- Web hacking – It is not all that complicated for an individual to hack a printer connected to your network. It is particularly easy to get onto your printer if its security safeguards are obsolete.
Study reveals specific exploit avenues
Brother, Dell, HP, Konica, Kyocera, Lexmark, OKI, and Samsung would seem to be a lineup of strong computer manufacturers that would help your business stay secure. However, in a 2017 German study, computer scientists analyzed 20 printers from these companies and found that all of them were susceptible to breach. The research team used a tool it had developed call PRinter Exploitation Toolkit (PRET), which, built in Python, discovered new attack vectors as well as old ones left unprotected.
One of the key ways the hacking team infiltrated the devices was through PostScript malware; this tactic was used to manipulate files in 2016, allowing someone to hijack printers around the United States and force them to print flyers containing racist hate speech. To wage these attacks, an attacker can enter through various means, such as remote access through a malicious site via cross-origin resource sharing (CORS) spoofing or cross-site printing (XSP). They can alternately enter through remote access over the local network, or via USB. You can also often access entire file systems, including web server passwords, via PostScript in conjunction with the Printer Job Language (PJL). Commands that utilize the PJL interpreter can be leveraged in attacks to access web server passwords and other critical private data within the nonvolatile memory (NVRAM) of devices, or to physically harm the NVRAM. Buffer overflow issues with PJL and the Line Printer Daemon (LPD) also make denial of service (DoS) attacks possible, as well as the execution of arbitrary code. These compromises can be achieved through the remote deployment of CORS spoofing and SXP, as well as locally.
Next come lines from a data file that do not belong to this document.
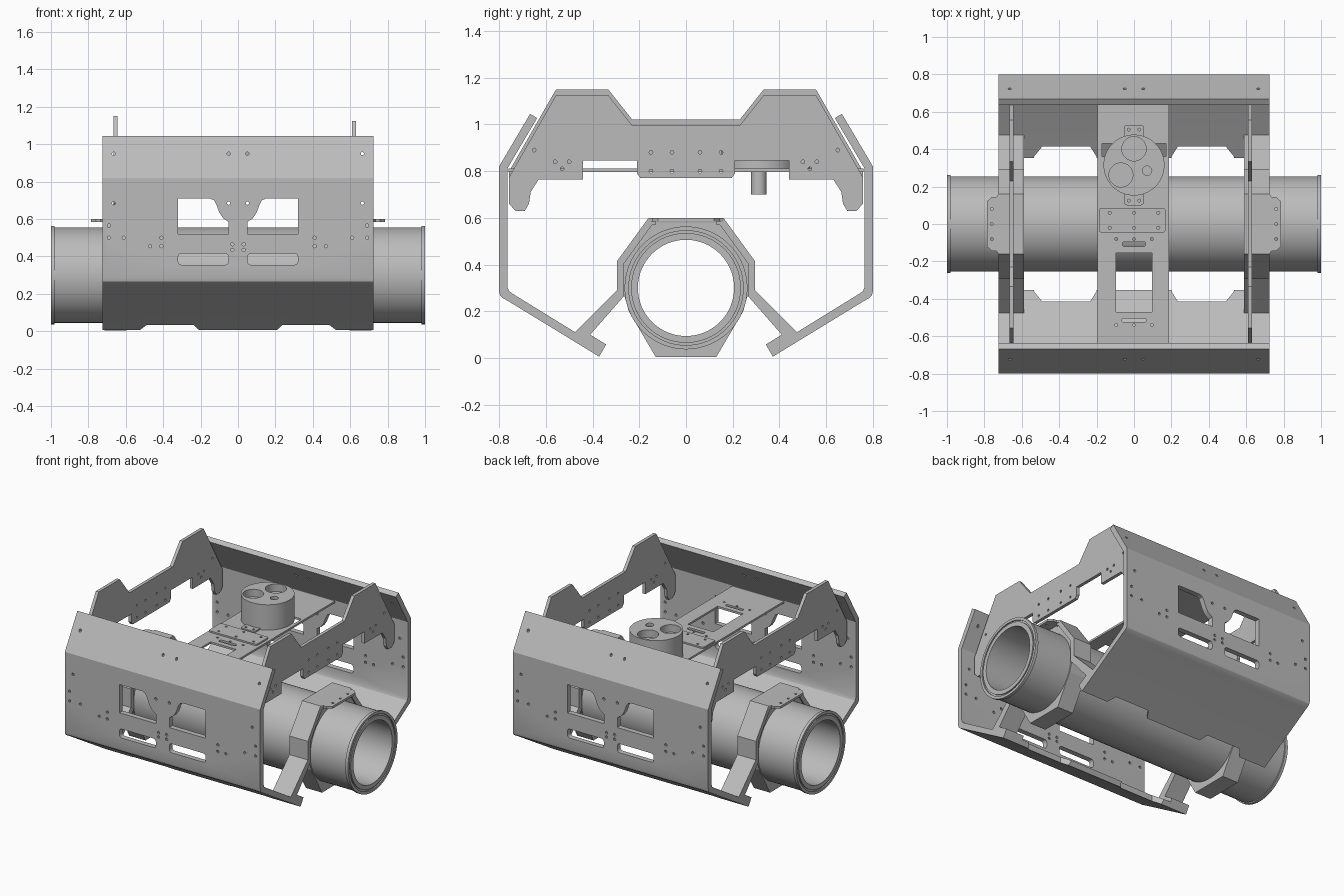
import bpy, bmesh, math
from mathutils import Vector

cube = bpy.data.objects.get("Cube")
if cube:
    bpy.data.objects.remove(cube, do_unlink=True)

grey = bpy.data.materials.new("plain grey")
grey.use_nodes = True
colour = (0.5, 0.5, 0.5, 1)
grey.diffuse_color = colour
grey.node_tree.nodes["Principled BSDF"].inputs["Base Color"].default_value = colour


def place(axis, a, b, t):
    return {"x": (t, a, b), "y": (a, t, b), "z": (a, b, t)}[axis]


def add_prism(bm, pts, axis, lo, hi):
    rings = [[bm.verts.new(place(axis, a, b, t)) for a, b in pts] for t in (lo, hi)]
    bm.faces.new(rings[0])
    bm.faces.new(rings[1][::-1])
    for i in range(len(pts)):
        j = (i + 1) % len(pts)
        bm.faces.new((rings[0][i], rings[0][j], rings[1][j], rings[1][i]))


def finish(name, bm):
    bmesh.ops.recalc_face_normals(bm, faces=bm.faces)
    me = bpy.data.meshes.new(name)
    bm.to_mesh(me)
    bm.free()
    me.materials.append(grey)
    ob = bpy.data.objects.new(name, me)
    bpy.context.collection.objects.link(ob)
    return ob


def solid(name, *prisms):
    bm = bmesh.new()
    for p in prisms:
        add_prism(bm, *p)
    return finish(name, bm)


def cut(ob, prisms):
    tool = solid("cutter", *prisms)
    tool.hide_render = True
    mod = ob.modifiers.new("cut", "BOOLEAN")
    mod.operation, mod.solver, mod.object = "DIFFERENCE", "EXACT", tool
    graph = bpy.context.evaluated_depsgraph_get()
    me = bpy.data.meshes.new_from_object(ob.evaluated_get(graph))
    ob.modifiers.clear()
    ob.data = me
    bpy.data.objects.remove(tool, do_unlink=True)
    return ob


def smooth(ob, angle=30):
    bpy.ops.object.select_all(action="DESELECT")
    ob.select_set(True)
    bpy.context.view_layer.objects.active = ob
    bpy.ops.object.shade_smooth_by_angle(angle=math.radians(angle))


def circle(a, b, r, n=12):
    return [(a + r * math.cos(math.tau * i / n), b + r * math.sin(math.tau * i / n)) for i in range(n)]


def rect(a0, b0, a1, b1, r=0.0):
    if not r:
        return [(a0, b0), (a1, b0), (a1, b1), (a0, b1)]
    corners = [(a1 - r, b1 - r), (a0 + r, b1 - r), (a0 + r, b0 + r), (a1 - r, b0 + r)]
    return [(a + r * math.cos(math.radians(90 * k + d)), b + r * math.sin(math.radians(90 * k + d)))
            for k, (a, b) in enumerate(corners) for d in (0, 30, 60, 90)]


def flip(pts, s):
    return [(s * a, b) for a, b in pts]


def sym(half):
    return half + [(-a, b) for a, b in half[::-1]]


def lathe_x(name, profile, cy, cz, n=64):
    bm = bmesh.new()
    rings = [[bm.verts.new((x, a, b)) for a, b in circle(cy, cz, r, n)] for x, r in profile]
    for k, ring in enumerate(rings):
        nxt = rings[(k + 1) % len(rings)]
        for i in range(n):
            j = (i + 1) % n
            bm.faces.new((ring[i], ring[j], nxt[j], nxt[i]))
    return finish(name, bm)


# Bent side panels with windows, slots, bolt holes and a notched lower edge
panel = [(.667, 1.045), (.8, .82), (.8, .285), (.795, .267), (.782, .255), (.765, .246), (.372, .006),
         (.354, .036), (.742, .275), (.757, .286), (.765, .305), (.765, .81), (.637, 1.027)]
arch = [(.14 - .09 * math.sin(a), .62 + .09 * math.cos(a)) for a in
        [math.radians(d) for d in range(0, 46, 15)]]
window = [(.05, .52), (.32, .52), (.32, .71), (.15, .71), (.128, .70), (.115, .675),
          (.1, .635), (.08, .605), (.05, .585)]
notch = [(.2, .33), (.2, .36), (.235, .415), (.49, .415), (.535, .36), (.535, .33)]
bolts = [(.665, .95), (.05, .95), (.665, .685), (.05, .685), (.69, .565), (.69, .5), (.61, .5),
         (.41, .5), (.41, .455), (.47, .455), (.03, .465), (.03, .435)]
for side, name in ((-1, "front_panel"), (1, "back_panel")):
    ob = solid(name, (flip(panel, side), "x", -.725, .725))
    lo, hi = sorted((side * .6, side * .9))
    tools = []
    for s in (-1, 1):
        tools.append((flip(window, s), "y", lo, hi))
        tools.append((flip(rect(.05, .355, .32, .415, .018), s), "y", lo, hi))
        tools.append(([(s * a, side * b) for a, b in notch], "z", -.1, .2))
        tools += [(circle(s * a, b, .009, 8), "y", lo, hi) for a, b in bolts]
    smooth(cut(ob, tools))

# Upright cross frames joining the panels
half = [(.556, 1.125), (.757, .775), (.757, .66), (.73, .63), (.69, .63), (.672, .66), (.665, .71),
        (.63, .765), (.44, .765), (.44, .845), (.21, .845), (.21, .79), (.195, .77)]
frame = sym([(.23, .995), (.333, 1.125)] + half)
frame_holes = [(.06, .88), (.15, .88), (.06, .8), (.15, .8), (.65, .89), (.56, .84), (.53, .81), (.5, .84)]
for x, dz, name in ((.62, 0, "left_cross_frame"), (-.655, .025, "right_cross_frame")):
    ob = solid(name, ([(a, b + dz) for a, b in frame], "x", x - .011, x + .011))
    cut(ob, [(circle(s * a, b + dz, .008, 8), "x", x - .1, x + .1) for a, b in frame_holes for s in (-1, 1)])

# Main tube with end flanges
end = [(.98, .255), (.98, .263), (1, .263), (1, .245), (.992, .245), (.992, .235), (1, .235), (1, .206)]
tube = lathe_x("main_tube", [(-x, r) for x, r in end[::-1]] + end, 0, .3)
smooth(tube)

# Clamps, their bent arms and top plates at both tube ends
clamp = sym([(.15, .58), (.27, .41), (.27, .29), (.245, .2), (.13, .005)])
arm = [(.13, .6), (.16, .6), (.295, .415), (.295, .29), (.475, .11), (.354, .036), (.342, .058),
       (.41, .1), (.265, .265), (.265, .405), (.145, .57), (.13, .57)]
plate = [(.588, -.16), (.725, -.16), (.735, -.145), (.76, -.145), (.787, -.12),
         (.787, .12), (.76, .145), (.735, .145), (.725, .16), (.588, .16)]
for s, name in ((1, "left"), (-1, "right")):
    lo, hi = sorted((s * .595, s * .715))
    ob = solid(name + "_clamp", (clamp, "x", lo, hi))
    cut(ob, [(circle(0, .3, .25, 64), "x", lo - .1, hi + .1)])
    lo, hi = sorted((s * .588, s * .725))
    for f, end_name in ((-1, "front"), (1, "back")):
        solid(f"{name}_{end_name}_clamp_arm", (flip(arm, f), "x", lo, hi))
    ob = solid(name + "_clamp_plate", (flip(plate, s), "z", .585, .6))
    cut(ob, [(circle(s * .76, y, .008, 8), "z", .5, .7) for y in (-.08, 0, .08)])

# Centre deck with its openings
deck = solid("centre_deck", (rect(-.195, -.76, .188, .76), "z", .797, .81))
tools = [(rect(-.095, -.47, .095, -.155), "z", .7, .9),
         (rect(-.065, -.525, .065, -.505, .009), "z", .7, .9),
         (rect(-.062, -.12, .062, -.095, .01), "z", .7, .9)]
tools += [(circle(x, y, .008, 8), "z", .7, .9) for x in (-.095, 0, .095) for y in (-.54, -.08)]
for s in (-1, 1):
    tools.append((flip(rect(.09, .36, .17, .43), s), "z", .7, .9))
cut(deck, tools)
cover = solid("deck_cover", (rect(-.188, -.045, .168, .085, .012), "z", .81, .82))
cut(cover, [(circle(x, y, .008, 8), "z", .7, .9) for x in (-.13, 0, .13) for y in (-.02, .06)])

# Round sensor head with cups, strap and stem
strap = solid("sensor_strap", (rect(-.052, .1, .052, .53, .015), "z", .81, .82))
cut(strap, [(circle(x, y, .008, 8), "z", .7, .9) for x in (-.028, .028) for y in (.125, .505)])
head = solid("sensor_head", (circle(0, .315, .163, 64), "z", .805, .98))
cut(head, [(circle(0, .402, .065, 32), "z", .93, 1.1),
           (circle(-.07, .262, .064, 32), "z", .93, 1.1),
           (circle(.07, .285, .025, 20), "z", .96, 1.1)])
smooth(head)
stem = solid("sensor_stem", (circle(0, .312, .033, 24), "z", .7, .806))
smooth(stem)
Steps to keep your printers secure
You want to put as much priority on your printers as you do on your computers when it comes to hardening them. When the printer manufacturer announces security issues or releases new firmware, you want to be acting on it immediately. Other general steps to helps secure your printers are to disable protocols you are not using, update passwords from the defaults, and implement firewalls. You also want to watch your printers to determine that you have not reverted to default credentials or reopened ports accidentally via hard resets or other means.
Use a pull-printing platform. When you have users pull print jobs, anything that will be printed goes to a queue through which jobs can be pulled from a printer with either a password or an ID card. This process reduces the risk of pushing print jobs to printers.
Finally, have a greater awareness of hard copy security. Any documents containing PHI or other sensitive information should never be left available for anyone to see or take.
A HIPAA-safe ecosystem
Old office printers represent more vulnerability than many people think. All printers are potential sources of violations, so they should certainly be addressed in risk assessments or any analyses of HIPAA compliance. Printers also remind us of the importance of protecting both digital ePHI (as moves through printers, is stored on them, and is faxed by them) and physical PHI (as is produced by them when healthcare files are printed or copied). Be sure that you are properly safeguarding your own printers and signing business associate agreements that ensure a HIPAA-compliant environment from any digital providers.